I wouldn’t characterize the world’s reaction to this current COVID-19 crisis as an “ill-conceived crusade.” It’s not a “crusade.” It’s a lot of world leaders not actually wanting a lot of their population to die. It’s actually more like every election season where the American public yet again has to choose between two terrible candidates for president. The American public every four years has to pick between death by corruption and death by the other corruption. And some people say, “Oh, don’t pick the least evil of the two options, just don’t pick at all!” but even that is making a choice (the one I took because honestly, I couldn’t make up my mind). In the lesser of two evils scenario, both of the choices are evil, so no one wins. That’s what’s going on here. Which is Less bad? Shutting down the economy so that fewer people die? Which it is important to acknowledge, is a terrible terrible decision to make or to have to make because people losing money and jobs is not a good thing and I don’t hear anybody saying that it is. Or, not shutting down the economy and having lots and lots and lots of people die? This is also a bad choice. Really bad. Devastating. Picking either one is terrible, but one has to be picked to one degree or another, or the two have to be held “in tension” which I do think some are trying to do, however badly. But to characterize this moment this way is, how do you call it? Insensitive. Not a reflection of what is really going on.
A number of my friends disagree with me. They support the current measures, insisting that Christians must defend life. But the pro-life cause concerns the battle against killing, not an ill-conceived crusade against human finitude and the dolorous reality of death.
He goes on:
Others speak as if triage signals moral failure. This is false. We are always doing triage. Only the great wealth of our society allows us to pretend otherwise. We do not spend 100 GDP on healthcare. Even in normal times, we ration healthcare by price, waiting times, and physician discretion. We do not offer organ transplants willy-nilly. Our finitude always requires the hard moral labor of triage. That demand is now more visible, because the potent virus puts great pressure on our immune systems and healthcare systems. But it is always there. Simply put: Only an irresponsible sentimentalist imagines we can live in a world without triage. We must never do evil that good might come. On this point St. Paul is clear. But we often must decide which good we can and should do, a decision that nearly always requires not doing another good, not binding a different wound, not saving a different life.
I mean, I don’t know what news Mr. Reno is reading, but I haven’t heard anyone say that we shouldn’t do triage.
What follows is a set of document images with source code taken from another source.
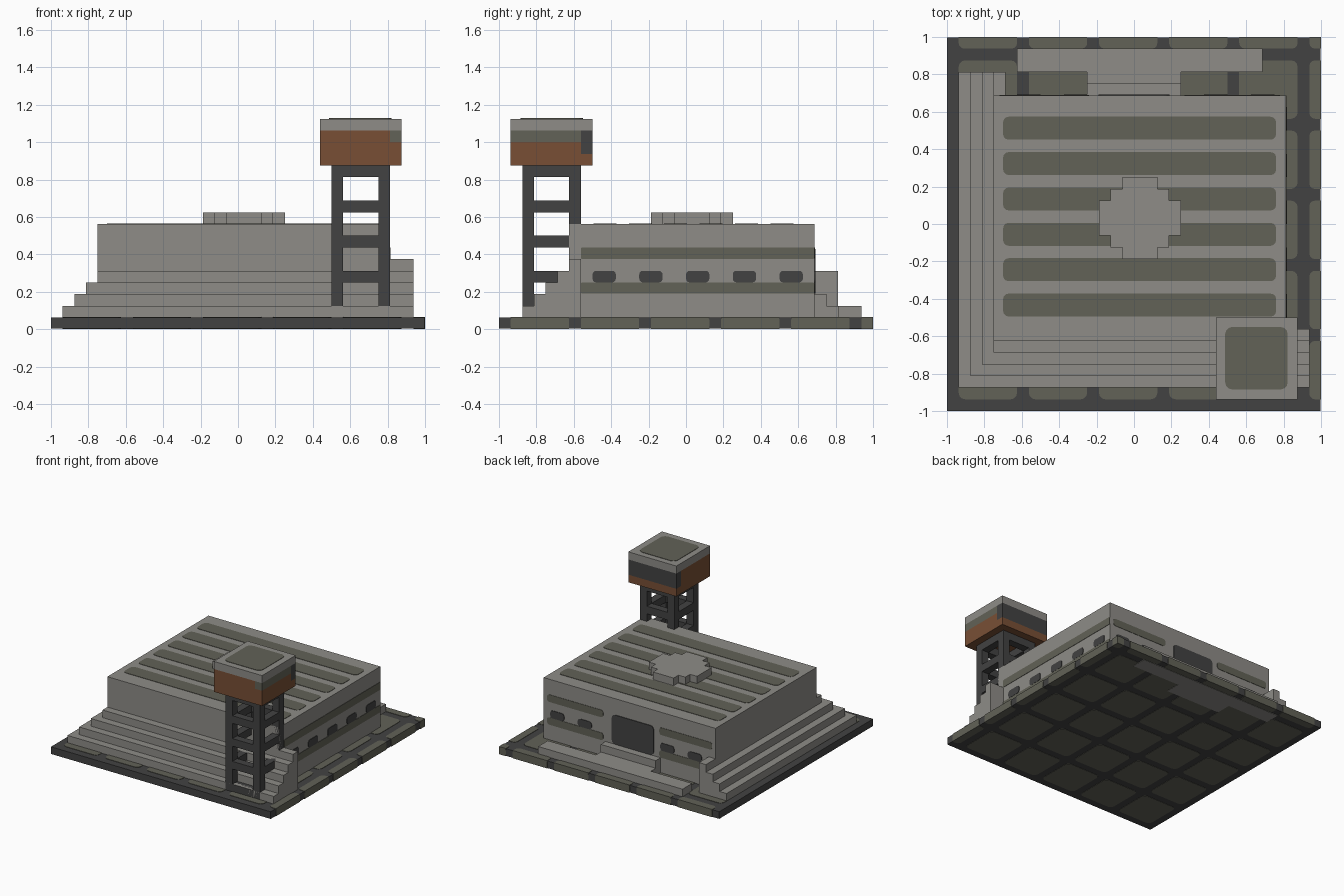
import bpy, bmesh, math

if "Cube" in bpy.data.objects:
    bpy.data.objects.remove(bpy.data.objects["Cube"], do_unlink=True)


def material(name, rgb):
    lin = [((c / 255 + 0.055) / 1.055) ** 2.4 for c in rgb] + [1]
    m = bpy.data.materials.new(name)
    m.use_nodes = True
    m.diffuse_color = lin
    m.node_tree.nodes["Principled BSDF"].inputs["Base Color"].default_value = lin
    return m


STONE = material("stone grey", (142, 140, 135))
MOSS = material("moss green grey", (98, 98, 87))
DARK = material("dark grey", (66, 66, 66))
BROWN = material("rust brown", (120, 79, 53))
U = 0.0625   # building module
T = 0.003    # half thickness of inlaid plates


def finish(name, bm, mat):
    bmesh.ops.recalc_face_normals(bm, faces=bm.faces)
    me = bpy.data.meshes.new(name)
    bm.to_mesh(me)
    bm.free()
    me.materials.append(mat)
    ob = bpy.data.objects.new(name, me)
    bpy.context.collection.objects.link(ob)
    return ob


def boxes(name, mat, *spans):
    """One object from boxes given as (x0, x1, y0, y1, z0, z1)."""
    bm = bmesh.new()
    for x0, x1, y0, y1, z0, z1 in spans:
        for v in bmesh.ops.create_cube(bm, size=1)["verts"]:
            v.co = (x0 if v.co.x < 0 else x1, y0 if v.co.y < 0 else y1,
                    z0 if v.co.z < 0 else z1)
    return finish(name, bm, mat)


def plates(name, mat, axis, pos, rects, r=0.025):
    """Thin rounded plates across an axis; corners on the site edge stay square."""
    bm = bmesh.new()
    for u0, u1, v0, v1 in rects:
        pts = []
        for k, (u, v, su, sv) in enumerate([(u1, v1, -1, -1), (u0, v1, 1, -1),
                                            (u0, v0, 1, 1), (u1, v0, -1, 1)]):
            rad = 0 if max(u, v) > 0.99 else min(r, (u1 - u0) / 2.1, (v1 - v0) / 2.1)
            for i in range(4 if rad else 1):
                a = math.pi / 2 * (k + i / 3)
                pts.append((u + rad * (su + math.cos(a)), v + rad * (sv + math.sin(a))))
        loops = []
        for d in (pos - T, pos + T):
            co = {"x": lambda u, v: (d, u, v), "y": lambda u, v: (u, d, v),
                  "z": lambda u, v: (u, v, d)}[axis]
            loops.append([bm.verts.new(co(u, v)) for u, v in pts])
        bm.faces.new(loops[0])
        bm.faces.new(loops[1])
        n = len(pts)
        for i in range(n):
            j = (i + 1) % n
            bm.faces.new((loops[0][i], loops[0][j], loops[1][j], loops[1][i]))
    return finish(name, bm, mat)


# Paved ground: dark slab with a grid of mossy tiles above, below and on two edges
E = 1 - T
boxes("ground_slab", DARK, (-1, E, -1, E, 0.004, U))
spans = [(-0.9375 + 0.375 * i, min(-0.625 + 0.375 * i, 1)) for i in range(6)]
grid = [a + b for a in spans for b in spans]
plates("paving_tiles", MOSS, "z", U, grid, 0.035)
plates("underside_tiles", MOSS, "z", 0.005, grid, 0.035)
edge = [s + (0.004, U) for s in spans]
plates("edge_tiles_right", MOSS, "x", E, edge, 0.012)
plates("edge_tiles_back", MOSS, "y", E, edge, 0.012)

# Main hall
boxes("hall", STONE, (-0.75, 0.8125, -0.625, 0.6875, U, 0.5625))

# Stepped terraces wrapping the front and one side
for i in range(4):
    x0, y0, z1 = -0.9375 + U * i, -0.875 + U * i, 0.125 + U * i
    boxes(f"terrace_step_{i + 1}", STONE,
          (x0, 0.9375, y0, -0.5625, U, z1),
          (x0, -0.6875, y0, 0.8125, U, z1))
boxes("terrace_end_step", STONE, (0.75, 0.9375, -0.625, -0.5625, U, 0.375))

# Entrance landing and steps at the back
boxes("entrance_landing", STONE, (-0.625, 0.6875, 0.8125, 0.9375, 0, 0.125))
boxes("entrance_steps", STONE,
      (-0.25, 0.25, 0.6875, 0.8125, 0, 0.125),
      (-0.25, 0.25, 0.6875, 0.75, 0, 0.1875))

# Roof stripes and raised round emblem
plates("roof_stripes", MOSS, "z", 0.5625,
       [(-0.70, 0.76, y, y + 0.123) for y in [-0.495 + 0.1875 * 0.998 * i + 0.002 * i
                                             for i in range(6)]], 0.03)
c = 0.03125
boxes("roof_disc", STONE, *[(c - a, c + a, c - b, c + b, 0.5625, 0.625)
                            for a, b in ((0.21875, 0.09375), (0.15625, 0.15625),
                                         (0.09375, 0.21875))])

# Wall bands, windows and doorway
plates("side_bands", MOSS, "x", 0.8125,
       [(-0.5625, 0.6875, 0.19, 0.25), (-0.5625, 0.6875, 0.375, 0.4375)], 0.01)
plates("side_windows", DARK, "x", 0.8125 + T / 2,
       [(-0.5 + 0.25 * i, -0.375 + 0.25 * i, 0.25, 0.3125) for i in range(5)], 0.02)
plates("back_bands", MOSS, "y", 0.6875,
       [(x0, x1, z, z + 0.06) for x0, x1 in ((-0.72, -0.24), (0.27, 0.78))
        for z in (0.19, 0.377)], 0.02)
plates("back_windows", DARK, "y", 0.6875 + T / 2,
       [(x, x + 0.125, 0.25, 0.3125) for x in (-0.625, -0.375, 0.375, 0.625)], 0.02)
plates("doorway", DARK, "y", 0.6875 + T, [(-0.19, 0.19, 0.19, 0.43)], 0.03)

# Watchtower legs and ladder-like cross bars
x0, x1, y0, y1 = 0.5, 0.8125, -0.875, -0.5625
boxes("tower_legs", DARK, *[(x, x + U, y, y + U, U, 0.875)
                            for x in (x0, x1 - U) for y in (y0, y1 - U)])
bars = []
for z in (U, 0.25, 0.4375, 0.625, 0.8125):
    bars += [(x0 + U, x1 - U, y, y + U, z, z + U) for y in (y0, y1 - U)]
    bars += [(x, x + U, y0 + U, y1 - U, z, z + U) for x in (x0, x1 - U)]
boxes("tower_cross_bars", DARK, *bars)

# Watchtower cabin
boxes("cabin_walls", BROWN,
      (0.4375, 0.875, -0.9375, -0.5, 0.875, 0.9375),
      (0.4375, 0.875, -0.9375, -0.5625, 0.9375, 1.0),
      (0.4375, 0.8125, -0.9375, -0.5625, 1.0, 1.0625))
boxes("cabin_back_window", DARK, (0.4375, 0.875, -0.5625, -0.5, 0.9375, 1.0625))
boxes("cabin_side_trim", MOSS, (0.8125, 0.875, -0.9375, -0.5625, 1.0, 1.0625))
boxes("cabin_roof", STONE, (0.4375, 0.875, -0.9375, -0.5, 1.0625, 1.125))
plates("cabin_roof_panel", MOSS, "z", 1.125, [(0.487, 0.822, -0.885, -0.55)], 0.04)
I’m so curious about who, exactly, he thinks is committing the grave sin of sentimentalism. I guess I would counter that it’s not just a matter of triage, it is a matter of the fittingness of things. It is fairly unseemly, when the whole world is facing a scary illness, to come out screaming that wanting to protect weaker members of society is “sentimental.” Especially as it is not just one or two weaker members but potentially thousands and thousands of weaker members. Read the rest here!